  • For example, CDC studies measured relative vaccine effectiveness of the updated (bivalent) COVID-19 booster by comparing people who received original (monovalent) COVID-19 vaccines plus an updated (bivalent) booster dose to people who had only received original (monovalent) COVID-19 vaccines.
  • In these studies, relative vaccine effectiveness can be interpreted as the additional protection provided by an updated (bivalent) booster among people who already received monovalent COVID-19 vaccines.

Vaccine Effectiveness Evaluations by Outcome

Below are descriptions of some of the vaccine effectiveness evaluations CDC conducts with partners. The descriptions include the data collection platform, outcome, population, and participating sites. Links to online resources detailing the evaluation designs are included when possible.

Hospitalization for COVID-19 or medically attended COVID-19

Hospitalization is a widely recognized measure of severe COVID-19. The limitations of this measure as a marker of severe disease include the challenge in distinguishing hospitalizations due to COVID-19 from hospitalizations in which SARS-CoV-2 infection is incidentally identified, which can lead to differences in vaccine effectiveness estimates generated across various platforms.

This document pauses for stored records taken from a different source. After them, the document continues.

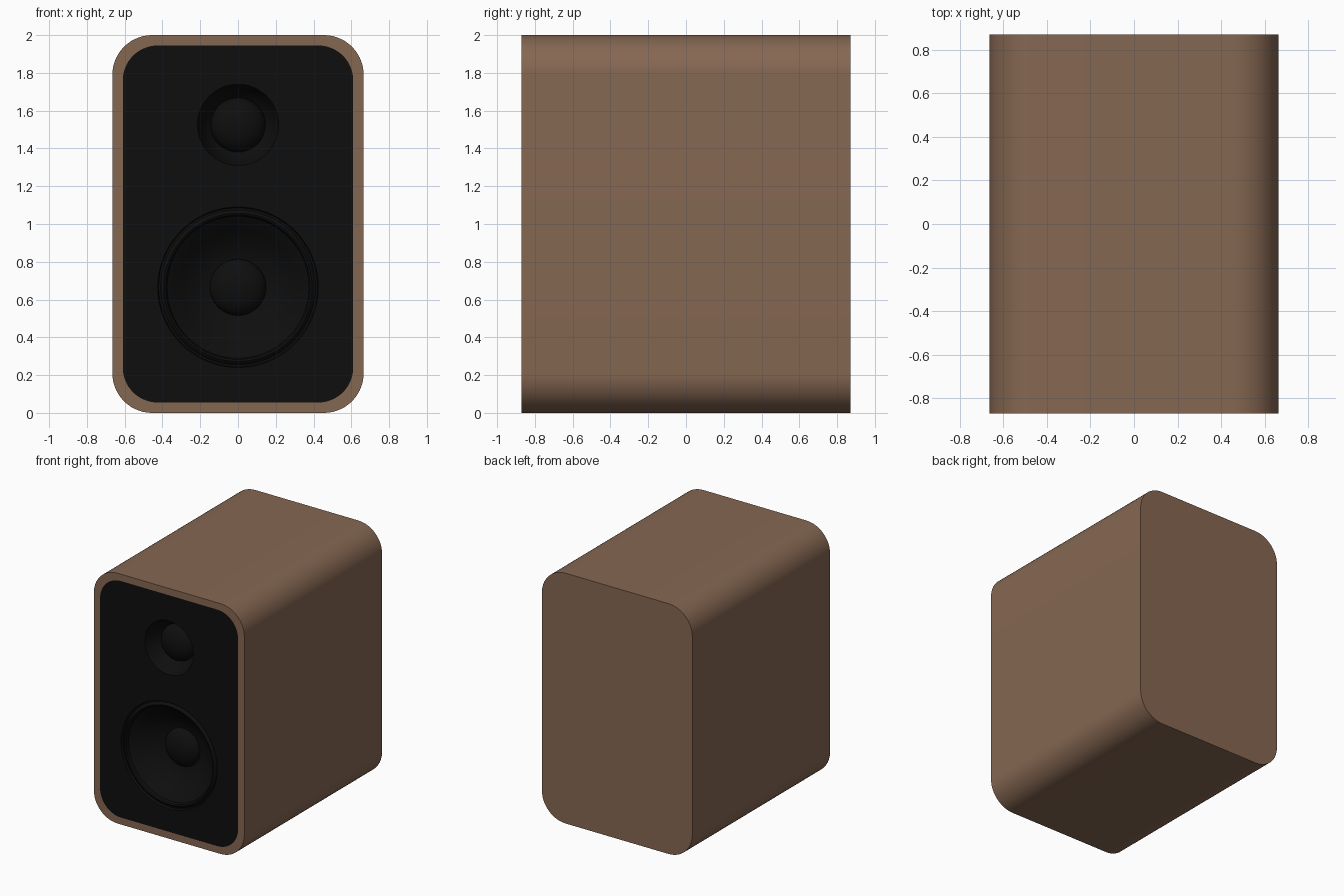
import bpy, bmesh, math

if "Cube" in bpy.data.objects:
    bpy.data.objects.remove(bpy.data.objects["Cube"])

FRONT, BACK = -0.87, 0.87


def material(name, rgb):
    m = bpy.data.materials.new(name)
    m.diffuse_color = (*rgb, 1)
    m.use_nodes = True
    m.node_tree.nodes["Principled BSDF"].inputs["Base Color"].default_value = m.diffuse_color
    return m


brown = material("walnut brown", (0.235, 0.136, 0.084))
black = material("matte black", (0.0045, 0.0045, 0.0045))


def rounded_rect(hw, z0, z1, r, seg=14):
    """Outline points (x, z), counter-clockwise."""
    pts = []
    corners = [(hw - r, z1 - r), (-hw + r, z1 - r), (-hw + r, z0 + r), (hw - r, z0 + r)]
    for k, (cx, cz) in enumerate(corners):
        for i in range(seg + 1):
            a = math.pi / 2 * (k + i / seg)
            pts.append((cx + r * math.cos(a), cz + r * math.sin(a)))
    return pts


def circle(cz, r, n=96):
    return [(r * math.cos(2 * math.pi * i / n), cz + r * math.sin(2 * math.pi * i / n))
            for i in range(n)]


def finish(bm, name, mat, angle=35):
    me = bpy.data.meshes.new(name)
    bm.to_mesh(me)
    bm.free()
    ob = bpy.data.objects.new(name, me)
    bpy.context.collection.objects.link(ob)
    me.materials.append(mat)
    bpy.ops.object.select_all(action='DESELECT')
    ob.select_set(True)
    bpy.context.view_layer.objects.active = ob
    bpy.ops.object.shade_smooth_by_angle(angle=math.radians(angle))
    return ob


def add_loop(bm, pts, y):
    return [bm.verts.new((x, y, z)) for x, z in pts]


def bridge(bm, a, b):
    n = len(a)
    for i in range(n):
        j = (i + 1) % n
        bm.faces.new((a[i], a[j], b[j], b[i]))


outer = rounded_rect(0.665, 0, 2, 0.21)
inner = rounded_rect(0.61, 0.055, 1.945, 0.185)

# cabinet: rounded box with a front rim around the baffle opening
bm = bmesh.new()
opening = add_loop(bm, inner, FRONT)
front = add_loop(bm, outer, FRONT)
back = add_loop(bm, outer, BACK)
bridge(bm, opening, front)
bridge(bm, front, back)
bm.faces.new(back)
bmesh.ops.recalc_face_normals(bm, faces=bm.faces)
finish(bm, "cabinet", brown)

# baffle: black front panel with two round driver openings
TWEETER_Z, TWEETER_R = 1.525, 0.215
WOOFER_Z, WOOFER_R = 0.665, 0.425
bm = bmesh.new()
edges = []
for pts in (inner, circle(TWEETER_Z, TWEETER_R), circle(WOOFER_Z, WOOFER_R)):
    vs = add_loop(bm, pts, FRONT)
    edges += [bm.edges.new((vs[i - 1], vs[i])) for i in range(len(vs))]
bmesh.ops.triangle_fill(bm, edges=edges, use_beauty=True, normal=(0, -1, 0))
for f in bm.faces:
    f.normal_update()
    if f.normal.y > 0:
        f.normal_flip()
finish(bm, "baffle", black)


def dome(r, base, height, n=10):
    """Profile of a dust cap, from its edge towards the middle."""
    return [(r * math.cos(math.pi / 2 * i / n), base - height * math.sin(math.pi / 2 * i / n))
            for i in range(n)]


def driver(name, cz, profile, tip):
    """Lathe (radius, depth) points around the driver's axis."""
    bm = bmesh.new()
    loops = [add_loop(bm, circle(cz, r), FRONT + d) for r, d in profile]
    for a, b in zip(loops, loops[1:]):
        bridge(bm, a, b)
    centre = bm.verts.new((0, FRONT + tip, cz))
    last = loops[-1]
    for i in range(len(last)):
        bm.faces.new((last[i - 1], last[i], centre))
    bmesh.ops.recalc_face_normals(bm, faces=bm.faces)
    centre.normal_update()
    if centre.normal.y > 0:
        bmesh.ops.reverse_faces(bm, faces=bm.faces)
    finish(bm, name, black)


# tweeter: curved horn and dome
horn = [(0.215, 0), (0.205, 0.025), (0.19, 0.06), (0.17, 0.095), (0.145, 0.12)]
driver("tweeter", TWEETER_Z, horn + dome(0.144, 0.12, 0.085), 0.035)

# woofer: groove, rubber surround, cone and dust cap
cone = [(0.425, 0), (0.42, 0.02), (0.41, 0.02), (0.402, 0.006), (0.392, 0.0),
        (0.382, 0.006), (0.375, 0.025), (0.365, 0.03), (0.31, 0.085),
        (0.24, 0.135), (0.15, 0.18)]
driver("woofer", WOOFER_Z, cone + dome(0.149, 0.18, 0.08), 0.10)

CDC works with partners to evaluate vaccine effectiveness in preventing hospitalizations and emergency department and urgent care visits for COVID-19 using the following platforms: VISION, IVY, and Overcoming COVID.  These platforms also collect information on severity of COVID-19-associated hospitalizations and COVID-19-associated deaths.

Post-COVID Conditions and related conditions

Estimating vaccine effectiveness against post-acute conditions associated with COVID-19, including multisystem inflammatory syndrome (MIS) and Post-COVID Conditions (PCC), also known as Long COVID, is challenging because these outcomes are less common than severe acute disease.

Understanding vaccine effectiveness in reducing the occurrence of these outcomes is especially important as they can occur after relatively mild acute infections. The broad spectrum of PCCs, including its various manifestations and lack of standard case definitions across surveillance platforms, makes it challenging to evaluate vaccine effectiveness against these outcomes and interpret findings across studies. CDC has included follow-up of participants to measure PCC in many of its vaccine effectiveness platforms.

Symptomatic SARS-CoV-2 infection

The primary goal of the COVID-19 vaccination program is to prevent severe illness and death. Monitoring vaccine effectiveness against infection provides useful insight into effectiveness against new variants or be an early signal of waning of vaccine effect. Studies monitoring vaccine effectiveness against SARS-CoV-2 infection can be subject to bias due to changes in testing practices, including increased use of at-home testing, or different testing practices among vaccinated and unvaccinated individuals. CDC employs multiple study designs and various statistical methods to account for influence of such factors on measured vaccine effectiveness.

Vaccine effectiveness against SARS-CoV-2 infection is monitored using the following platforms: ICATT, HEROES/RECOVER, PROTECT, and PREVENT.

Search MMWR reports by topic, using vaccine effectiveness as a search term.

For the latest CDC data on COVID-19 vaccine effectiveness: CDC COVID Data Tracker: Vaccine Effectiveness